“The question here is about trust in science, trust in geologists,” said one respondent.

Another said it may be easier for a community member to understand the simpler structure of a borehole than a complex mining operation that requires workers and equipment underground. One said that the benefit of increased safety at greater depth would be better received, as it would not be so susceptible to tectonic events.

Most (80 per cent) stakeholders said they want to see greater international collaboration on borehole disposal, with the top priority a full-scale (non-radioactive) demonstration.

Demonstrating technical readiness of deep borehole technology

Aspects of the deep borehole technology have still to reach the maturity needed for industrial-scale deployment. Deep Isolation recently completed its first preliminary technology readiness level assessment.
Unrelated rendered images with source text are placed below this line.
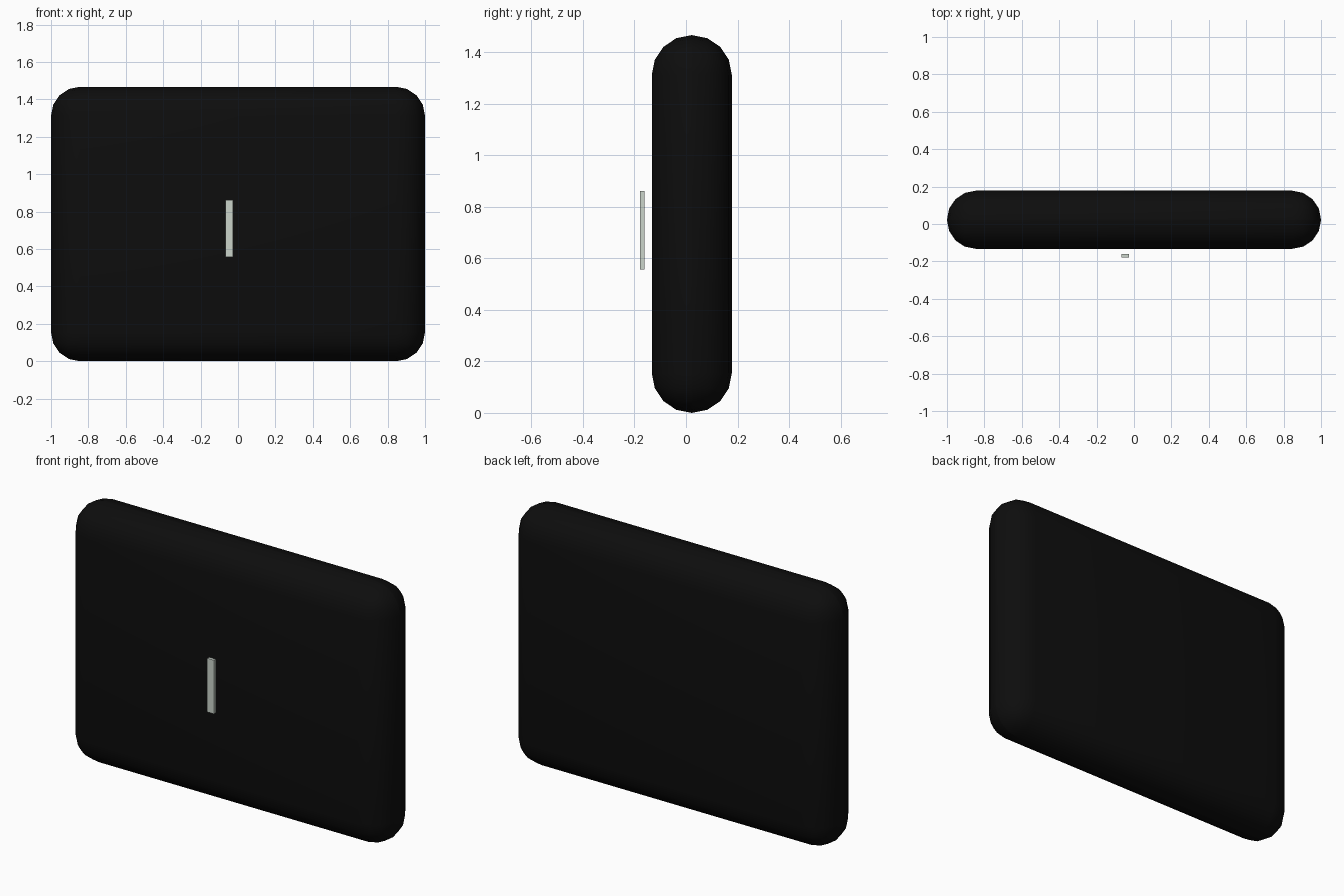
import bpy, bmesh
from mathutils import Vector

if "Cube" in bpy.data.objects:
    bpy.data.objects.remove(bpy.data.objects["Cube"])


def material(name, rgb):
    mat = bpy.data.materials.new(name)
    mat.diffuse_color = (*rgb, 1.0)
    mat.use_nodes = True
    mat.node_tree.nodes["Principled BSDF"].inputs["Base Color"].default_value = mat.diffuse_color
    return mat


def box(name, low, high, mat, radius=0.0, segments=4):
    """Box between two corners, optionally with rounded edges."""
    low, high = Vector(low), Vector(high)
    size, centre = high - low, (low + high) / 2
    bm = bmesh.new()
    bmesh.ops.create_cube(bm, size=1.0)
    bmesh.ops.scale(bm, vec=size, verts=bm.verts)
    if radius:
        bmesh.ops.bevel(bm, geom=bm.verts[:] + bm.edges[:], offset=radius,
                        offset_type='OFFSET', segments=segments, profile=0.5,
                        affect='EDGES', clamp_overlap=True)
    mesh = bpy.data.meshes.new(name)
    bm.to_mesh(mesh)
    bm.free()
    mesh.materials.append(mat)
    obj = bpy.data.objects.new(name, mesh)
    obj.location = centre
    bpy.context.collection.objects.link(obj)
    if radius:
        mesh.shade_smooth()
    return obj


black = material("black_plastic", (0.004, 0.004, 0.004))
pale = material("pale_grey", (0.60, 0.66, 0.60))

# Slab with fully rounded rim
box("rounded_slab", (-1.0, -0.133, 0.0), (1.0, 0.178, 1.467), black, radius=0.155)

# Thin upright bar floating just in front of the slab
box("front_bar", (-0.068, -0.178, 0.557), (-0.026, -0.161, 0.861), pale)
Overall, it concludes that spent nuclear fuel handling above ground is the most mature technical industry process and that demonstrating borehole stability and canister emplacement is the highest priority in terms of technology development planning. 

It is not known whether processes such as pre-closure monitoring, canister retrieval and borehole sealing will require additional development and demonstration, because that depends on regulatory and risk-informed engineering requirements that are still being developed.

Deep Isolation agrees with study participants that an end-to-end demonstration should be a top priority. In 2019 the company completed a successful retrievability demonstration, where a nuclear waste disposal canister (with no waste inside) was emplaced and retrieved from a pre-existing drillhole in Cameron, Texas.

The company is committed to building on this by working with the international community to launch the planning process for a long-term collaborative permanent borehole demonstration.

Working with industry partners and government research institutions, it hopes to assemble an independent, science-driven, non-profit task force of experts and citizens to oversee the effort — the first public-private partnership devoted to researching how deep boreholes can be used to dispose of spent nuclear fuel and other types of high-level radioactive waste.

The goal of the project is to advance the technical readiness levels of deep borehole disposal in a progressive, cost-effective and strategic manner, accelerating the preparation for global deployment of this as a licensed disposal technology. The facility, which will not conduct any work with radioactive materials, could serve as a centre of excellence where participants map out, demonstrate and stress-test every step of the end-to-end process for handling spent fuel in Deep Isolation canisters that are transported for disposal into a deep borehole.

This project would be guided by four key principles:

1.    Transparent and inclusive governance. 

2.    Community engagement. 

3.    Scientific excellence.

4.    A long-term, phased and prioritised approach. 

As one study participant concluded: “The next, very big challenge would be to have a site or to have a test demonstration facility to show that everything that is planned or is expected from the deep hole disposal option is viable, could be implemented, that the safety can be proven also by tests, not only with calculations.” 

About the author

Chris Parker is Managing Director, Deep Isolation EMEA Ltd